What is Liturgy? It is the way we pray and express our faith in community. The first ministry I received as a seminarian towards the end of my first year in training was that of ‘Lector’. As you know, immediately following the Penitential Rite at the beginning of every mass, those gathered listen to the Word of God, the Liturgy of the Word. The Word of God is sacred, and those who have the gift of proclaiming the ‘Word’ are ‘Ministers of the Word’, it is a ministry! The proclamation of the word is so important that during the inaugural fortnight prior to the start of the first semester at the seminary I attended, each new student was given personal tuition in how to proclaim the sacred words of scripture: that was and is the importance that is given to the proclamation of the word. Three days were set aside for this purpose, and the lady whose onerous task it was to help students learn to open their mouths, breathe correctly, enunciate clearly and stop muttering through sewn-up lips was one, if not the, most patient person I have ever met. Her name was Tish Nicol, and she came to the seminary twice a year to help students for the priesthood develop the skills necessary for this most important aspect of the liturgy.
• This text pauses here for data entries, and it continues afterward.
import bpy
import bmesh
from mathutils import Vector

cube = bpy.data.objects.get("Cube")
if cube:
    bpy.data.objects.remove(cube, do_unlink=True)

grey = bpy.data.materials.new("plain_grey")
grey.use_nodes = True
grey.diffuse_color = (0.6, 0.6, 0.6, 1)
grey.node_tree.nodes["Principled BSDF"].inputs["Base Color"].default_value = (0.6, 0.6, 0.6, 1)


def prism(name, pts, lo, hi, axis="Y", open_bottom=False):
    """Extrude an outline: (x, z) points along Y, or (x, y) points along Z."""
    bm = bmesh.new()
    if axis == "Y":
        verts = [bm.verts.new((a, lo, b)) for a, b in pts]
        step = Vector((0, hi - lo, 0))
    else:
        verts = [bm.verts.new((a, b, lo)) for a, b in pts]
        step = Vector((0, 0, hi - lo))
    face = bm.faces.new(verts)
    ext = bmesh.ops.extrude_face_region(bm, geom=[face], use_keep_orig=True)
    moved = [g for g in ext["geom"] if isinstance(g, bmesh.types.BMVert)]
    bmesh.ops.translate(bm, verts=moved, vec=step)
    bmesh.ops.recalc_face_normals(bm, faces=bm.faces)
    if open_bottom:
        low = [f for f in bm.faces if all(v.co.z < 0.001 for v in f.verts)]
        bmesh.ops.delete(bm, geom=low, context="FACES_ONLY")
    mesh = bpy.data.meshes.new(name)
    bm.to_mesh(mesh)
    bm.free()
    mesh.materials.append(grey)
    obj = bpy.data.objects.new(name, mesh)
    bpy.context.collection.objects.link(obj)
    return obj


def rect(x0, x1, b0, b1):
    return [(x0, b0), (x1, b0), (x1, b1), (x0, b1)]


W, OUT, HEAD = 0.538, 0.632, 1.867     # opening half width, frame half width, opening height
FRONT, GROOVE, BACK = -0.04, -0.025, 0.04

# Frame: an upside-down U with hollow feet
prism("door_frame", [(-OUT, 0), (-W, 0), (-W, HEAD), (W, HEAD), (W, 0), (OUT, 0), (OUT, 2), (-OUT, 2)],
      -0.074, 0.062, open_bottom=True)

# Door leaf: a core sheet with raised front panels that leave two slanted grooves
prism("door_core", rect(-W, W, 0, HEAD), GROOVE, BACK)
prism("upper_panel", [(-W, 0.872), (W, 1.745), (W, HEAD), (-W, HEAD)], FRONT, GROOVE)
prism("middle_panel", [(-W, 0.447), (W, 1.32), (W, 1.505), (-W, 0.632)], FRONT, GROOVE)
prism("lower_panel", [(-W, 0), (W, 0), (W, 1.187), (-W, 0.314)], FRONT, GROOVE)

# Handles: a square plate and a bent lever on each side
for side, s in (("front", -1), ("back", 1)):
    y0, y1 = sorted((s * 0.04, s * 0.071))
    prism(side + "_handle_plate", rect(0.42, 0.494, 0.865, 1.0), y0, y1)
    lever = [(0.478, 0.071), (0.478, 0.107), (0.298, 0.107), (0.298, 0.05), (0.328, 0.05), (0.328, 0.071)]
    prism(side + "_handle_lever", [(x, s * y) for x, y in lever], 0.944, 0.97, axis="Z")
Her background was her training as an opera singer, and she was well aware of how obdurate some clergy can be, as she produced and directed the ‘Clergy Review’, [a Variety Show displaying the theatrical gifts of the clergy …. or not as the case may be]. The last show was at least ten years ago as the number of priests available to demonstrate their musical abilities on the stage has made the production a non-starter. Those who enjoy a visit to the theatre expect to be able to hear what the actors are saying, and that expectation of clarity of the spoken word applies to those who proclaim the word of God. An actor rehearses his script, a Minister of the Word also should make conscientious preparation.
The second ministry I received was that of Acolyte, and the celebration of this ministry was conferred on the candidate during the second year. This ministry has nothing to do with the carrying of candles! It is the gift of sharing/distributing the Body and Blood of Christ during Mass. It was for this ministry that candidates wore an Alb for the first time. It was a significant step in priestly formation, as in reality, one became a Eucharistic Minister for life, that is without the need for annual/biennial renewal of promises that Extraordinary Ministers of Holy Communion are asked to take. The ministries of Lector and Acolyte are key elements in the celebration of the Sacrifice of the Mass, and it seems only right that ministers should reflect the dignity of their ministry by careful preparation.
Next week I’ll continue this look at ministries which also are essential aspects of parish communal life, because as ‘lockdown’ eases, the importance of shared involvement in how we celebrate our faith will be obvious. With that in mind, at the beginning of last week, an instruction from the Bishops Conference said that Home Visits can now take place by priests, deacons and Extraordinary Ministers of Holy Communion and other volunteers. The document goes on to say how important it is that the Government Guidance for people working in, visiting or delivering to other people’s homes is followed. Within the next few weeks a gathering will be arranged for all Extraordinary Ministers of Holy Communion when we can discuss how best to celebrate the Blessed Sacrament in our liturgy, but also with those in our community who are housebound.